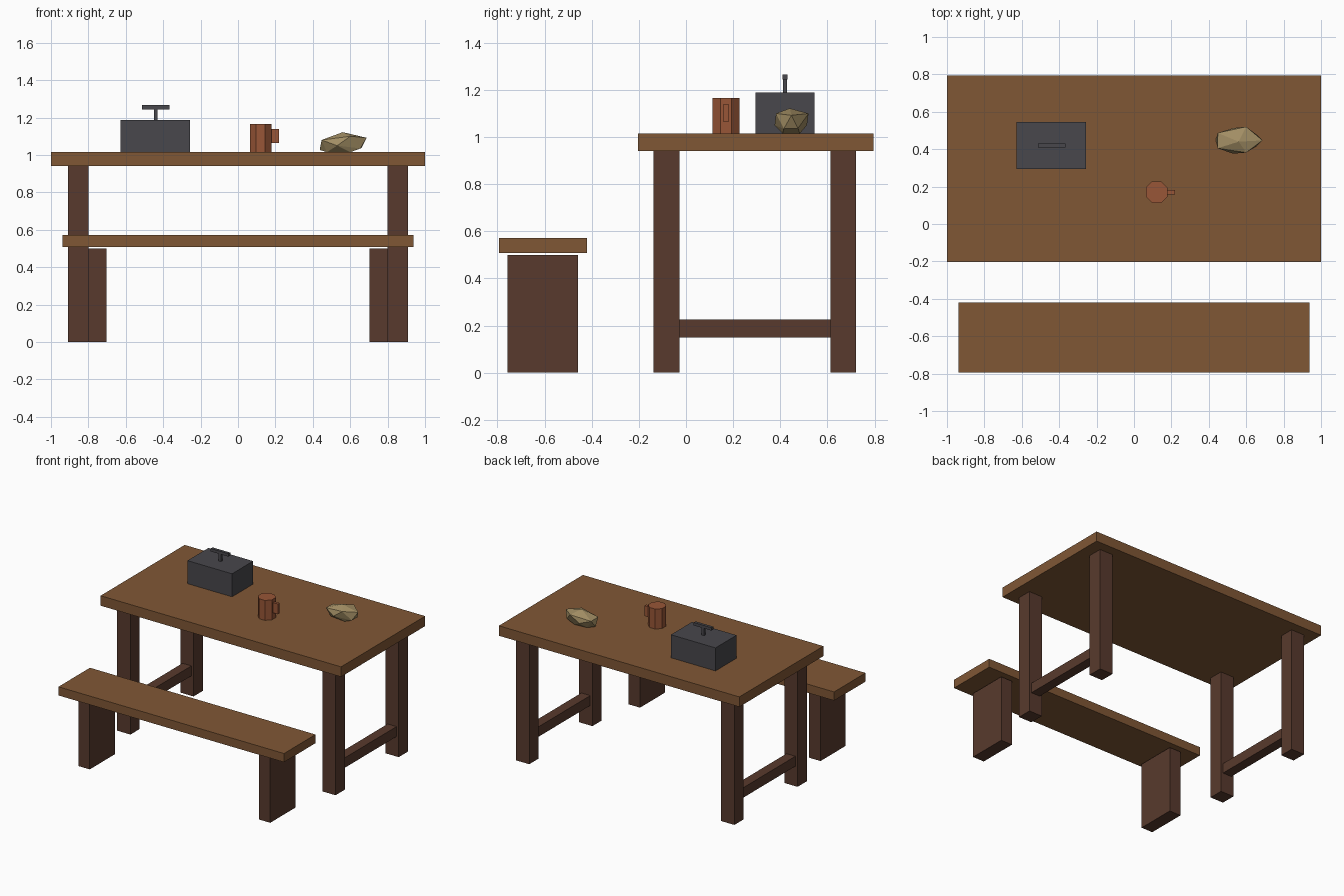
import bpy
import bmesh
from math import pi, cos
from mathutils import Matrix

cube = bpy.data.objects.get("Cube")
if cube:
    bpy.data.objects.remove(cube, do_unlink=True)


def material(name, rgb):
    linear = [((c / 255 + 0.055) / 1.055) ** 2.4 for c in rgb] + [1.0]
    mat = bpy.data.materials.new(name)
    mat.use_nodes = True
    mat.diffuse_color = linear
    mat.node_tree.nodes["Principled BSDF"].inputs["Base Color"].default_value = linear
    return mat


plank_wood = material("plank wood", (128, 87, 53))
leg_wood = material("dark leg wood", (88, 58, 45))
iron = material("dark iron", (72, 71, 76))
clay = material("red clay", (152, 86, 55))
crust = material("tan crust", (162, 142, 100))


def finish(name, bm, mat):
    bmesh.ops.recalc_face_normals(bm, faces=bm.faces)
    mesh = bpy.data.meshes.new(name)
    bm.to_mesh(mesh)
    bm.free()
    mesh.materials.append(mat)
    obj = bpy.data.objects.new(name, mesh)
    bpy.context.collection.objects.link(obj)
    return obj


def box(name, mat, x, y, z):
    """Block spanning the given (low, high) ranges."""
    bm = bmesh.new()
    bmesh.ops.create_cube(bm, size=1)
    spans = (x, y, z)
    bmesh.ops.scale(bm, vec=[abs(b - a) for a, b in spans], verts=bm.verts)
    bmesh.ops.translate(bm, vec=[(a + b) / 2 for a, b in spans], verts=bm.verts)
    return finish(name, bm, mat)


TOP = 1.015

# Table and bench planks
box("table_top", plank_wood, (-1, 1), (-0.204, 0.795), (0.94, TOP))
box("bench_seat", plank_wood, (-0.938, 0.938), (-0.793, -0.419), (0.507, 0.572))

# Legs and stretchers, mirrored left and right
for side, s in (("left", 1), ("right", -1)):
    leg_x = (s * 0.798, s * 0.908)
    box(f"front_{side}_table_leg", leg_wood, leg_x, (-0.138, -0.028), (0, 0.94))
    box(f"back_{side}_table_leg", leg_wood, leg_x, (0.612, 0.722), (0, 0.94))
    box(f"{side}_stretcher", leg_wood, (s * 0.816, s * 0.89), (-0.028, 0.612), (0.15, 0.225))
    box(f"{side}_bench_leg", leg_wood, (s * 0.703, s * 0.798), (-0.757, -0.458), (0, 0.5))

# Lidded chest with a T-shaped handle
box("chest", iron, (-0.627, -0.256), (0.295, 0.545), (TOP, 1.188))
box("chest_handle_post", iron, (-0.45, -0.431), (0.411, 0.429), (1.188, 1.244))
box("chest_handle_bar", iron, (-0.514, -0.366), (0.409, 0.431), (1.244, 1.266))

# Eight-sided mug
bm = bmesh.new()
radius = 0.058 / cos(pi / 8)
bmesh.ops.create_cone(bm, cap_ends=True, segments=8, radius1=radius, radius2=radius,
                      depth=0.15, matrix=Matrix.Rotation(pi / 8, 4, "Z"))
# Keep flat sides facing the axes
if max(v.co.x for v in bm.verts) > 0.06:
    bmesh.ops.rotate(bm, matrix=Matrix.Rotation(pi / 8, 3, "Z"), verts=bm.verts)
bmesh.ops.translate(bm, vec=(0.121, 0.17, TOP + 0.075), verts=bm.verts)
finish("mug", bm, clay)
box("mug_handle", clay, (0.172, 0.22), (0.159, 0.181), (1.063, 1.14))

# Faceted loaf, wrapped around a few corner points
corners = [
    (0.56, 0.44, 1.122), (0.448, 0.487, 1.078), (0.447, 0.405, 1.08),
    (0.60, 0.52, 1.1), (0.60, 0.382, 1.1), (0.687, 0.447, 1.092),
    (0.437, 0.45, 1.027), (0.66, 0.475, 1.037), (0.655, 0.415, 1.035),
    (0.53, 0.513, 1.05), (0.53, 0.376, 1.05),
    (0.475, 0.425, TOP), (0.6, 0.41, TOP), (0.59, 0.483, TOP), (0.49, 0.475, TOP),
]
bm = bmesh.new()
for p in corners:
    bm.verts.new(p)
hull = bmesh.ops.convex_hull(bm, input=bm.verts)
unused = {g for g in hull["geom_interior"] if isinstance(g, bmesh.types.BMVert)}
bmesh.ops.delete(bm, geom=list(unused), context="VERTS")
finish("loaf", bm, crust)
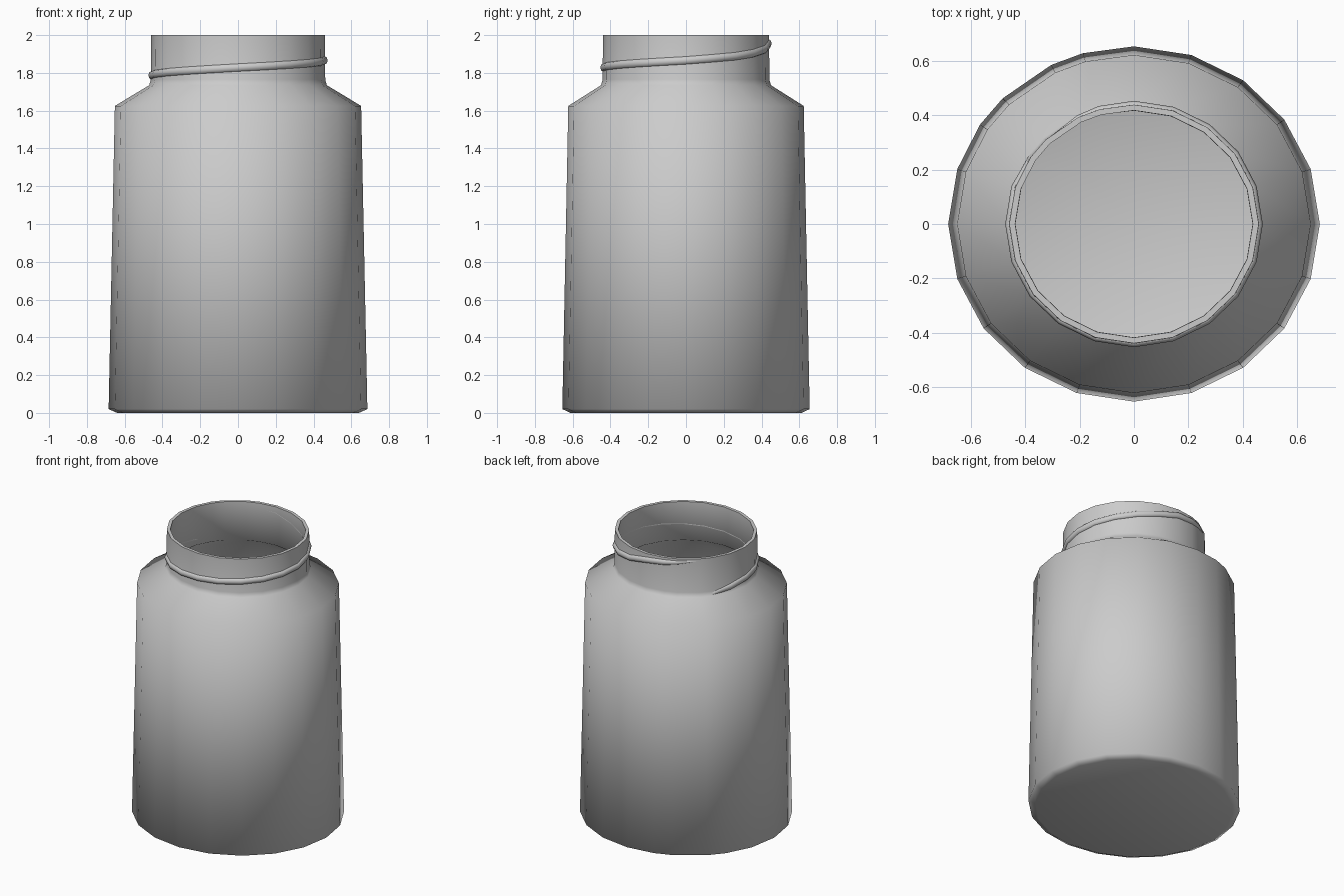
import bpy, bmesh
from math import cos, sin, radians, pi

if "Cube" in bpy.data.objects:
    bpy.data.objects.remove(bpy.data.objects["Cube"])

SQUASH = 0.956          # jar is slightly oval
# 21 sides: 18 degree steps, with one extra split where the thread starts
ANGLES = [0, 18, 36, 54, 72, 90, 106, 116.5, 135, 146, 162] + list(range(180, 360, 18))


def point(r, z, deg):
    a = radians(deg)
    return (r * cos(a), r * sin(a) * SQUASH, z)


def bridge(bm, a, b, closed=True):
    n = len(a)
    for i in range(n if closed else n - 1):
        j = (i + 1) % n
        bm.faces.new((a[i], a[j], b[j], b[i]))


def finish(name, bm, angle):
    bmesh.ops.recalc_face_normals(bm, faces=bm.faces)
    me = bpy.data.meshes.new(name)
    bm.to_mesh(me)
    bm.free()
    ob = bpy.data.objects.new(name, me)
    bpy.context.collection.objects.link(ob)
    bpy.ops.object.select_all(action='DESELECT')
    ob.select_set(True)
    bpy.context.view_layer.objects.active = ob
    bpy.ops.object.shade_smooth_by_angle(angle=radians(angle))
    return ob


# Jar shell: outside from the base up, over the rim, down the inside
profile = [(0.64, 0.0), (0.685, 0.02), (0.652, 1.625), (0.47, 1.735), (0.462, 1.765),
           (0.46, 2.0), (0.438, 2.0), (0.438, 1.73), (0.625, 1.61), (0.66, 0.05), (0.63, 0.03)]
bm = bmesh.new()
rings = [[bm.verts.new(point(r, z, d)) for d in ANGLES] for r, z in profile]
for lower, upper in zip(rings, rings[1:]):
    bridge(bm, lower, upper)
# Base underside and inner floor
for ring, z in ((rings[0], 0.015), (rings[-1], 0.035)):
    centre = bm.verts.new((0, 0, z))
    for i in range(len(ring)):
        bm.faces.new((ring[i], ring[(i + 1) % len(ring)], centre))
finish("jar_body", bm, 72)

# Screw thread: one turn with steeper, tapered ends
KEYS = [(135, 1.73), (162, 1.77), (180, 1.787), (270, 1.828), (360, 1.866),
        (405, 1.893), (432, 1.925), (450, 1.955), (495, 1.985)]
TAPER = {135: 0.15, 146: 0.65, 466: 0.9, 476.5: 0.65, 495: 0.15}


def thread_z(d):
    for (d0, z0), (d1, z1) in zip(KEYS, KEYS[1:]):
        if d <= d1:
            return z0 + (z1 - z0) * (d - d0) / (d1 - d0)


bm = bmesh.new()
turn = [d for d in ANGLES if d >= 135] + [d + 360 for d in ANGLES if d <= 135]
sections = []
for d in turn:
    s = TAPER.get(d, 1.0)
    sections.append([bm.verts.new(point(0.456 + 0.019 * s * cos(k * pi / 4),
                                        thread_z(d) + 0.023 * s * sin(k * pi / 4), d))
                     for k in range(8)])
for a, b in zip(sections, sections[1:]):
    bridge(bm, a, b)
bm.faces.new(sections[0])
bm.faces.new(sections[-1])
finish("neck_thread", bm, 60)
__________________________________________________
## [Task item]
Set down exactly the lines running from the beginning of the entries above to the line that contains "# Table and bench planks", including both, and leave out pictures.

## [Your solution]
import bpy
import bmesh
from math import pi, cos
from mathutils import Matrix

cube = bpy.data.objects.get("Cube")
if cube:
    bpy.data.objects.remove(cube, do_unlink=True)


def material(name, rgb):
    linear = [((c / 255 + 0.055) / 1.055) ** 2.4 for c in rgb] + [1.0]
    mat = bpy.data.materials.new(name)
    mat.use_nodes = True
    mat.diffuse_color = linear
    mat.node_tree.nodes["Principled BSDF"].inputs["Base Color"].default_value = linear
    return mat


plank_wood = material("plank wood", (128, 87, 53))
leg_wood = material("dark leg wood", (88, 58, 45))
iron = material("dark iron", (72, 71, 76))
clay = material("red clay", (152, 86, 55))
crust = material("tan crust", (162, 142, 100))


def finish(name, bm, mat):
    bmesh.ops.recalc_face_normals(bm, faces=bm.faces)
    mesh = bpy.data.meshes.new(name)
    bm.to_mesh(mesh)
    bm.free()
    mesh.materials.append(mat)
    obj = bpy.data.objects.new(name, mesh)
    bpy.context.collection.objects.link(obj)
    return obj


def box(name, mat, x, y, z):
    """Block spanning the given (low, high) ranges."""
    bm = bmesh.new()
    bmesh.ops.create_cube(bm, size=1)
    spans = (x, y, z)
    bmesh.ops.scale(bm, vec=[abs(b - a) for a, b in spans], verts=bm.verts)
    bmesh.ops.translate(bm, vec=[(a + b) / 2 for a, b in spans], verts=bm.verts)
    return finish(name, bm, mat)


TOP = 1.015

# Table and bench planks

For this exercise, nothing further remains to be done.